**Instructions for the task**: Each line that includes "rows" must be copied from the records.
··· The input ···
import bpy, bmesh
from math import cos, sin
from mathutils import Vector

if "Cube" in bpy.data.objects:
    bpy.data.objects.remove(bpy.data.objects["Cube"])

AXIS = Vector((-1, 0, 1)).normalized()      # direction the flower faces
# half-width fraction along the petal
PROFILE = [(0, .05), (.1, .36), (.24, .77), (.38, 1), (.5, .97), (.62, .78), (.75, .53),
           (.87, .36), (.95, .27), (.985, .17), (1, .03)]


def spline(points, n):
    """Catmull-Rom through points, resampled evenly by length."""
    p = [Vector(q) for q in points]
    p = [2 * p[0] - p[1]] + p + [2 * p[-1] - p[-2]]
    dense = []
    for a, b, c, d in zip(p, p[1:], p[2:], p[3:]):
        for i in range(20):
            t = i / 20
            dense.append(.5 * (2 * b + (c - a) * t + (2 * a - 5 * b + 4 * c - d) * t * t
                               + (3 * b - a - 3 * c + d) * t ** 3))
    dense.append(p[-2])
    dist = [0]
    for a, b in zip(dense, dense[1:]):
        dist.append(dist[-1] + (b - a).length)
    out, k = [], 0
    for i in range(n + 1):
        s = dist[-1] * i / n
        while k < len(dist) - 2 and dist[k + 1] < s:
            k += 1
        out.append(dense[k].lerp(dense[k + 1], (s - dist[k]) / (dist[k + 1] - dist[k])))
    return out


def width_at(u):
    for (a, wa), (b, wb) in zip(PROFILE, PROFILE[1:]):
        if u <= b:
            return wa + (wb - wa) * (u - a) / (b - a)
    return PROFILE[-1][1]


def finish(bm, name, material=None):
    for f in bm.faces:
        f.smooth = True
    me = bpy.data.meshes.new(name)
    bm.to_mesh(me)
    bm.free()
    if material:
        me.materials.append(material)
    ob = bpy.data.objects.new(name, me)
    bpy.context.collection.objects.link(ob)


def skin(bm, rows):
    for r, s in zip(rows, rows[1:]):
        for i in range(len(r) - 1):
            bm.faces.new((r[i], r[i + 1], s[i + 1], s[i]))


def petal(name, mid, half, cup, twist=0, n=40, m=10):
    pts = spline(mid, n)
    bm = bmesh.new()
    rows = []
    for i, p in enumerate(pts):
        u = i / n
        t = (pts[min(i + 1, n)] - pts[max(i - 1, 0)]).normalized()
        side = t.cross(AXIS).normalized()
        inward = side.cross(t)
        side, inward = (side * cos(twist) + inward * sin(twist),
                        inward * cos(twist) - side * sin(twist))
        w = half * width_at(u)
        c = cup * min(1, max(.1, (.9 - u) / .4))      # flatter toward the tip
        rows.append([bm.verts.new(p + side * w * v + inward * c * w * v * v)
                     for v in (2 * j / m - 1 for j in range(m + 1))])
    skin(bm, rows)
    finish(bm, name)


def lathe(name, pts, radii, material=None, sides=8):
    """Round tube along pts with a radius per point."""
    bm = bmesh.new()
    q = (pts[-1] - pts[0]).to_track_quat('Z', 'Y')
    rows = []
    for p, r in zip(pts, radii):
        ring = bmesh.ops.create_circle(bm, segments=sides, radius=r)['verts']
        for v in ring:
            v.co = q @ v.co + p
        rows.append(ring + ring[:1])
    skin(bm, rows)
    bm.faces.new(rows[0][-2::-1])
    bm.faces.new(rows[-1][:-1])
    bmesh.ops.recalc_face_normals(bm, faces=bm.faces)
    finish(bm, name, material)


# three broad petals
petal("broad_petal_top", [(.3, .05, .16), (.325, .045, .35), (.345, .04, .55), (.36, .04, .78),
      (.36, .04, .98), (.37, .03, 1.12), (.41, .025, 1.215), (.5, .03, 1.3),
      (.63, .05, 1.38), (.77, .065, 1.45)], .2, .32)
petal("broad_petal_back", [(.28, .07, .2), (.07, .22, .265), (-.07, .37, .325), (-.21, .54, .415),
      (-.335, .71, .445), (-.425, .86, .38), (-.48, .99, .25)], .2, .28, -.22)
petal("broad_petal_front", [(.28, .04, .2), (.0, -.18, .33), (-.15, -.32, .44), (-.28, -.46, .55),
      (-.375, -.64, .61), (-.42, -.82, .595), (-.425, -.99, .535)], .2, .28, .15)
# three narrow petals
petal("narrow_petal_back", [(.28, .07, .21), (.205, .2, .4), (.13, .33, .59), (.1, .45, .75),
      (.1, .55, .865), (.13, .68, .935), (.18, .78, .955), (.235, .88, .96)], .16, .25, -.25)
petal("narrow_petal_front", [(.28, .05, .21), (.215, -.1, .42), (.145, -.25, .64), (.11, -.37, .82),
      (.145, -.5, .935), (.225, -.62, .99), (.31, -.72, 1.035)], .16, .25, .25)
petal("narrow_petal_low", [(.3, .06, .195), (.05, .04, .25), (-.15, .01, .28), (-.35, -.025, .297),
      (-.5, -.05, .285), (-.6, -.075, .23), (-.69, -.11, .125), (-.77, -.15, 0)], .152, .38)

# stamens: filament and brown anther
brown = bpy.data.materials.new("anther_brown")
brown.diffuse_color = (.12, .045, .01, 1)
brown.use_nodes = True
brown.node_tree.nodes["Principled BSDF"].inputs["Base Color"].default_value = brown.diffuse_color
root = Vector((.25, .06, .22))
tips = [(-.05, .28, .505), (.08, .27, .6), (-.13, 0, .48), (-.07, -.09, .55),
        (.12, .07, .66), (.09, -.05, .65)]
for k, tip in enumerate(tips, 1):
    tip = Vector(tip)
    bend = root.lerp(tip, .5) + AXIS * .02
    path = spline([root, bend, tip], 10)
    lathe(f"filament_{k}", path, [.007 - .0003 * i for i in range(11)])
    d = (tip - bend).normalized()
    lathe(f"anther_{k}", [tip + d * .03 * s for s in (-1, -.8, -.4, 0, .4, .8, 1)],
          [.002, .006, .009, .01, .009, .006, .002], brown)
···
**Solution to the exercise**:
def skin(bm, rows):
    for r, s in zip(rows, rows[1:]):
    rows = []
        rows.append([bm.verts.new(p + side * w * v + inward * c * w * v * v)
    skin(bm, rows)
    rows = []
        rows.append(ring + ring[:1])
    skin(bm, rows)
    bm.faces.new(rows[0][-2::-1])
    bm.faces.new(rows[-1][:-1])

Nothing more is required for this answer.